Study material Start Marker

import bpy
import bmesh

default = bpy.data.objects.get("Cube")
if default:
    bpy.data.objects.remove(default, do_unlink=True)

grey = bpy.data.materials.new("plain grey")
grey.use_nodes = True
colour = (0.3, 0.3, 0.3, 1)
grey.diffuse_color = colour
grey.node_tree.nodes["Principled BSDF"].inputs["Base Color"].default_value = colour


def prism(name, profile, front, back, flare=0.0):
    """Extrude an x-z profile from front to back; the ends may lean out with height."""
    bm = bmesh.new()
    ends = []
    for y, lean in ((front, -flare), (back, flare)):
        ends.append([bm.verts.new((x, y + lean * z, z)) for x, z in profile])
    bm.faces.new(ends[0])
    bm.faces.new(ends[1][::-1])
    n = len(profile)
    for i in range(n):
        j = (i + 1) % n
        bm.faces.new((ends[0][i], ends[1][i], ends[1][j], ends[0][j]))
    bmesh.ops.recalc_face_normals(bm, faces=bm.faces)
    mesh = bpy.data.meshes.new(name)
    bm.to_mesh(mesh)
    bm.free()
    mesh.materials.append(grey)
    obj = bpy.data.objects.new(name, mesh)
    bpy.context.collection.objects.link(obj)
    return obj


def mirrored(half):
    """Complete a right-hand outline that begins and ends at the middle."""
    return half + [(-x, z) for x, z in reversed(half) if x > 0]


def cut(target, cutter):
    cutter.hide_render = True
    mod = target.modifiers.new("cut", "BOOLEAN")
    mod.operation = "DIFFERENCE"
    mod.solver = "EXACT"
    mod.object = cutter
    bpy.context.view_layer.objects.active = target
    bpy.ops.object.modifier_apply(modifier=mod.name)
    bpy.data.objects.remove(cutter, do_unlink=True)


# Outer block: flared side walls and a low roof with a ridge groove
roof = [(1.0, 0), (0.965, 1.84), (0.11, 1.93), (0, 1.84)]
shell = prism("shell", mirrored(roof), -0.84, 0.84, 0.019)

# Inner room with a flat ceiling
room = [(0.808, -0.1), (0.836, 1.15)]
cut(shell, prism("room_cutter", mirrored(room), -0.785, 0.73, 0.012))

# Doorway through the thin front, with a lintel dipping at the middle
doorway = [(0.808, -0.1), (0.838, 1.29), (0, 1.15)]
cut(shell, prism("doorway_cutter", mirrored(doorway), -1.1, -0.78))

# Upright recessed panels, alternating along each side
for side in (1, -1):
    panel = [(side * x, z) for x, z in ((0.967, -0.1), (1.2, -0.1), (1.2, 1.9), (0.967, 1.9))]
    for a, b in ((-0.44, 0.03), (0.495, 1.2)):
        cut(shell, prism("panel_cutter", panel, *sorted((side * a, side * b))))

Study material End Marker

Assignment -
What are the lines above, starting at the one with "a right-hand outline" and ending at the one with "bpy.ops.object.modifier_apply(modifier=mod.name)"? Give them again exactly, and only them.

Answer space -
    """Complete a right-hand outline that begins and ends at the middle."""
    return half + [(-x, z) for x, z in reversed(half) if x > 0]


def cut(target, cutter):
    cutter.hide_render = True
    mod = target.modifiers.new("cut", "BOOLEAN")
    mod.operation = "DIFFERENCE"
    mod.solver = "EXACT"
    mod.object = cutter
    bpy.context.view_layer.objects.active = target
    bpy.ops.object.modifier_apply(modifier=mod.name)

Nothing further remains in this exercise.